A network can be represented as a connectivity matrix, which is rather simple to construct:
- Size of the connectivity matrix: Involves a number of rows and columns equivalent to the number of nodes in the network. A connectivity matrix is always a square matrix. Since the above network has 5 nodes (A to E), its connectivity matrix is a five-by-five grid.
- Connection: Each cell representing a connection between two nodes gets a value of 1 (e.g. Cell B – A).
- Non-connection: Each cell not representing a direct connection gets a value of 0 (e.g. Cell D – E).
- If all connections in the network are bi-directional (a movement is possible from node C to node D and vice-versa), the connectivity matrix is transposable.
Adding up a row or a column gives the degree of a node. Node C is obviously the most connected since it has the highest summation of connectivity compared to all other nodes.

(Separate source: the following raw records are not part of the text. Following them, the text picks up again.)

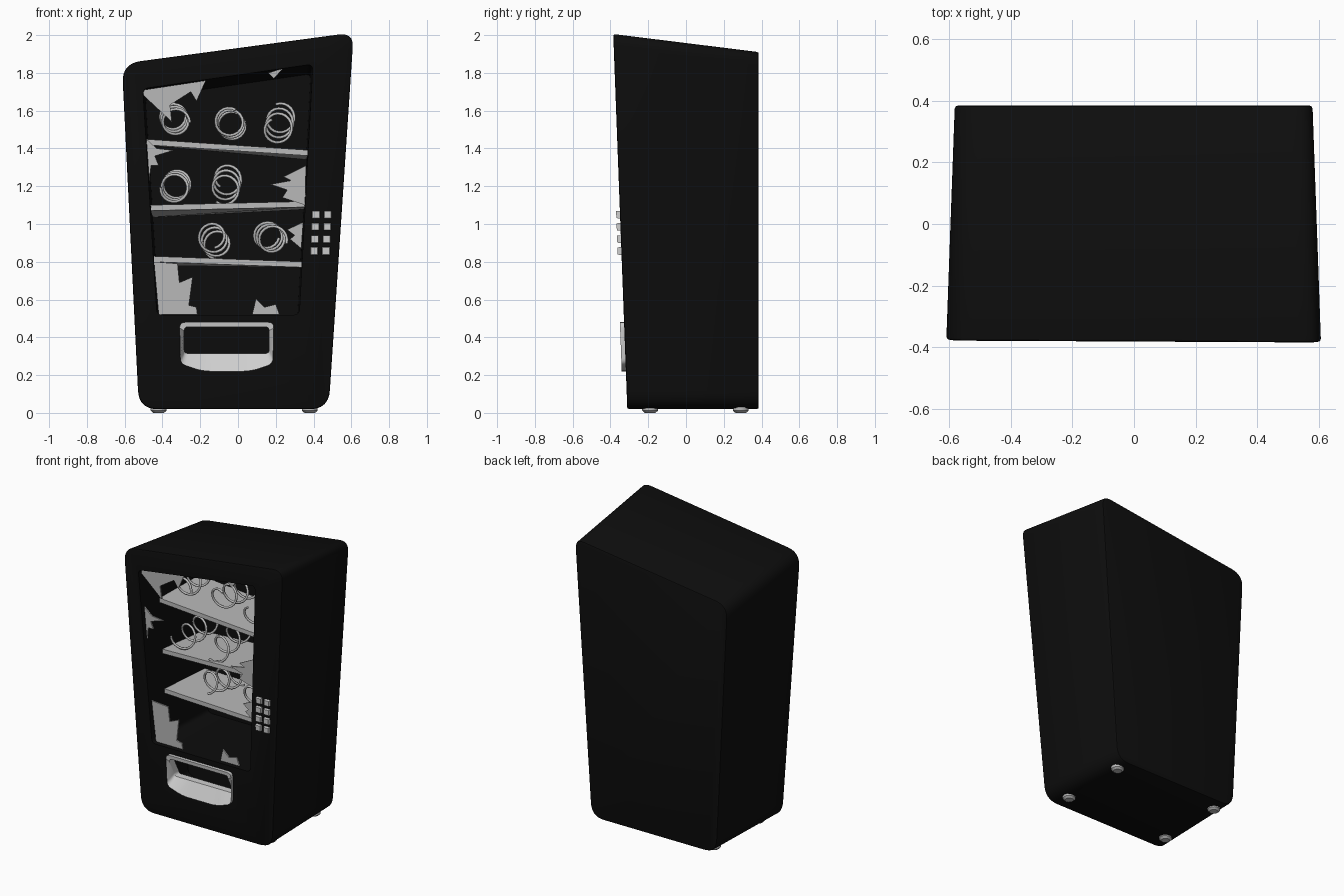
import bpy, bmesh, math
from mathutils import Vector

if "Cube" in bpy.data.objects:
    bpy.data.objects.remove(bpy.data.objects["Cube"], do_unlink=True)


def material(name, value):
    m = bpy.data.materials.new(name)
    m.use_nodes = True
    colour = (value, value, value, 1)
    m.diffuse_color = colour
    m.node_tree.nodes["Principled BSDF"].inputs["Base Color"].default_value = colour
    return m


BLACK = material("black_casing", 0.004)
GREY = material("grey_metal", 0.5)
PALE = material("pale_trim", 0.62)


def front_y(z):
    """Depth of the leaning front face at height z."""
    return -0.31 - 0.0375 * z


def outline(corners, radii, steps=8):
    """Rounded polygon in x, z."""
    pts = []
    for i, c in enumerate(corners):
        c = Vector(c)
        a = (Vector(corners[i - 1]) - c).normalized() * radii[i]
        b = (Vector(corners[(i + 1) % len(corners)]) - c).normalized() * radii[i]
        for k in range(steps + 1):
            t = k / steps
            pts.append(c + a * (1 - t) ** 2 + b * t ** 2)
    return pts


def on_front(pts, offset):
    return [(x, front_y(z) + offset, z) for x, z in pts]


def loft(name, loops, mat, closed=False):
    """Skin matching loops; cap both ends, or close into a ring."""
    bm = bmesh.new()
    rows = [[bm.verts.new(p) for p in loop] for loop in loops]
    n = len(rows[0])
    pairs = list(zip(rows, rows[1:]))
    if closed:
        pairs.append((rows[-1], rows[0]))
    else:
        bm.faces.new(rows[0])
        bm.faces.new(rows[-1])
    for a, b in pairs:
        for i in range(n):
            j = (i + 1) % n
            bm.faces.new((a[i], a[j], b[j], b[i]))
    bmesh.ops.recalc_face_normals(bm, faces=bm.faces)
    me = bpy.data.meshes.new(name)
    bm.to_mesh(me)
    bm.free()
    me.materials.append(mat)
    ob = bpy.data.objects.new(name, me)
    bpy.context.collection.objects.link(ob)
    return ob


def activate(ob):
    bpy.ops.object.select_all(action="DESELECT")
    ob.select_set(True)
    bpy.context.view_layer.objects.active = ob


def smooth(ob):
    activate(ob)
    bpy.ops.object.shade_smooth_by_angle(angle=math.radians(35))


# Casing: a crooked rounded box, narrower and lower at the back
shell = outline([(-0.615, 1.85), (0.613, 2.015), (0.48, 0.02), (-0.525, 0.02)],
                [0.1, 0.08, 0.1, 0.1])
back = [(x * 0.955, 0.385, 0.02 + (z - 0.02) * 0.952) for x, z in shell]
casing = loft("casing", [on_front(shell, 0), back], BLACK)
bevel = casing.modifiers.new("soft_edges", "BEVEL")
bevel.width = 0.01
bevel.segments = 2
bevel.angle_limit = math.radians(50)

# Display cavity and delivery slot, cut out of the casing
window = outline([(-0.505, 1.72), (0.397, 1.85), (0.325, 0.52), (-0.43, 0.52)], [0.03] * 4, 4)
tray_outer = outline([(-0.31, 0.48), (0.19, 0.48), (0.185, 0.26), (0.07, 0.22),
                      (-0.19, 0.22), (-0.305, 0.26)], [0.03, 0.03, 0.03, 0.05, 0.05, 0.03], 4)
tray_inner = outline([(-0.285, 0.455), (0.165, 0.455), (0.165, 0.315), (0.05, 0.315),
                      (-0.17, 0.315), (-0.285, 0.315)], [0.02] * 6, 4)
slot = [((x + 0.06) * 0.97 - 0.06, 0.35 + (z - 0.35) * 0.95) for x, z in tray_outer]
cutters = [
    loft("cavity_cutter", [on_front(window, -0.05),
                           [(x * 0.97, 0.27, z * 0.97) for x, z in window]], BLACK),
    loft("slot_cutter", [on_front(slot, -0.05), on_front(slot, 0.2)], BLACK),
]
for cutter in cutters:
    cutter.hide_render = True
    cut = casing.modifiers.new(cutter.name, "BOOLEAN")
    cut.operation = "DIFFERENCE"
    cut.solver = "EXACT"
    cut.object = cutter
activate(casing)
for mod in list(casing.modifiers):
    bpy.ops.object.modifier_apply(modifier=mod.name)
for cutter in cutters:
    bpy.data.objects.remove(cutter, do_unlink=True)
smooth(casing)

# Delivery tray: raised frame with a lip sloping into the slot
lip = [(x, front_y(z) + (0.03 if z < 0.34 else -0.02), z) for x, z in tray_inner]
lip_back = [(x, y + 0.05, z) for x, y, z in lip]
tray = loft("delivery_tray", [on_front(tray_outer, 0.01), on_front(tray_outer, -0.022),
                              lip, lip_back], PALE, closed=True)
smooth(tray)

# Crooked shelves: left x, right x, left z, right z, left drop, right drop
shelves = [(-0.5, 0.39, 1.45, 1.39, 0.0, 0.02),
           (-0.48, 0.365, 1.1, 1.12, 0.035, 0.01),
           (-0.46, 0.35, 0.83, 0.8, 0.02, 0.0)]
for i, (xl, xr, zl, zr, dl, dr) in enumerate(shelves):
    edge = [(xl, zl, dl), (xr, zr, dr), (xr, zr - 0.03, dr), (xl, zl - 0.03, dl)]
    loft(f"shelf_{i + 1}", [[(x, -0.17, z) for x, z, d in edge],
                            [(x, 0.26, z - d) for x, z, d in edge]], GREY)

# Wire coils: x, z, sideways drift, upward drift
coils = [(-0.335, 1.555, -0.01, 0.02), (-0.04, 1.53, 0.01, -0.015), (0.22, 1.53, 0.01, 0.04),
         (-0.33, 1.2, 0.01, 0.015), (-0.06, 1.21, 0.01, 0.04), (-0.125, 0.91, 0.02, -0.03),
         (0.17, 0.93, -0.02, 0.015)]
turns, per_turn = 3, 20
for i, (cx, cz, dx, dz) in enumerate(coils):
    curve = bpy.data.curves.new(f"coil_{i + 1}", "CURVE")
    curve.dimensions = "3D"
    curve.bevel_depth = 0.008
    curve.bevel_resolution = 1
    curve.use_fill_caps = True
    curve.materials.append(GREY)
    spline = curve.splines.new("POLY")
    total = turns * per_turn
    spline.points.add(total)
    for k, p in enumerate(spline.points):
        t = k / total
        a = math.tau * k / per_turn + i
        p.co = (cx + dx * (t - 0.5) * 2 + 0.07 * math.cos(a), -0.15 + 0.34 * t,
                cz + dz * (t - 0.5) * 2 + 0.07 * math.sin(a), 1)
    bpy.context.collection.objects.link(bpy.data.objects.new(curve.name, curve))

# Broken glass left around the window
shards = {
    "top_left": [(-0.5, 1.71), (-0.17, 1.76), (-0.22, 1.65), (-0.25, 1.7), (-0.36, 1.63),
                 (-0.35, 1.54), (-0.5, 1.68)],
    "top": [(0.16, 1.8), (0.24, 1.825), (0.19, 1.77)],
    "left": [(-0.485, 1.45), (-0.43, 1.4), (-0.34, 1.39), (-0.44, 1.36), (-0.42, 1.31),
             (-0.46, 1.31), (-0.47, 1.23)],
    "right": [(0.36, 1.31), (0.24, 1.25), (0.28, 1.23), (0.17, 1.21), (0.26, 1.18),
              (0.235, 1.14), (0.355, 1.1)],
    "lower_right": [(0.345, 1.01), (0.26, 0.97), (0.3, 0.94), (0.275, 0.92), (0.335, 0.87)],
    "bottom_left": [(-0.445, 0.8), (-0.32, 0.79), (-0.31, 0.69), (-0.24, 0.72), (-0.26, 0.57),
                    (-0.22, 0.56), (-0.215, 0.52), (-0.42, 0.52)],
    "bottom": [(0.075, 0.52), (0.095, 0.605), (0.14, 0.56), (0.2, 0.575), (0.22, 0.52)],
}
for name, pts in shards.items():
    loft(f"glass_shard_{name}", [on_front(pts, 0.03), on_front(pts, 0.04)], GREY)

# Keypad buttons in two columns
for row, z in enumerate([1.05, 0.985, 0.92, 0.857]):
    for col in range(2):
        x = 0.413 + 0.062 * col - 0.003 * row
        h = 0.02
        square = [(x - h, z - h), (x + h, z - h), (x + h, z + h), (x - h, z + h)]
        top = [(x + (px - x) * 0.9, z + (pz - z) * 0.9) for px, pz in square]
        loft(f"button_{row + 1}_{col + 1}", [on_front(square, 0.01), on_front(square, -0.012),
                                            on_front(top, -0.02)], PALE)

# Feet
for x, side in ((-0.42, "right"), (0.38, "left")):
    for y, end in ((-0.19, "front"), (0.29, "back")):
        rings = [[(x + r * math.cos(math.tau * k / 12), y + r * math.sin(math.tau * k / 12), z)
                  for k in range(12)] for r, z in ((0.028, 0), (0.042, 0.012), (0.042, 0.03))]
        smooth(loft(f"foot_{end}_{side}", rings, GREY))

However, this assumption may not be true on a more complex network because of a larger number of indirect paths, which are not considered in the connectivity matrix.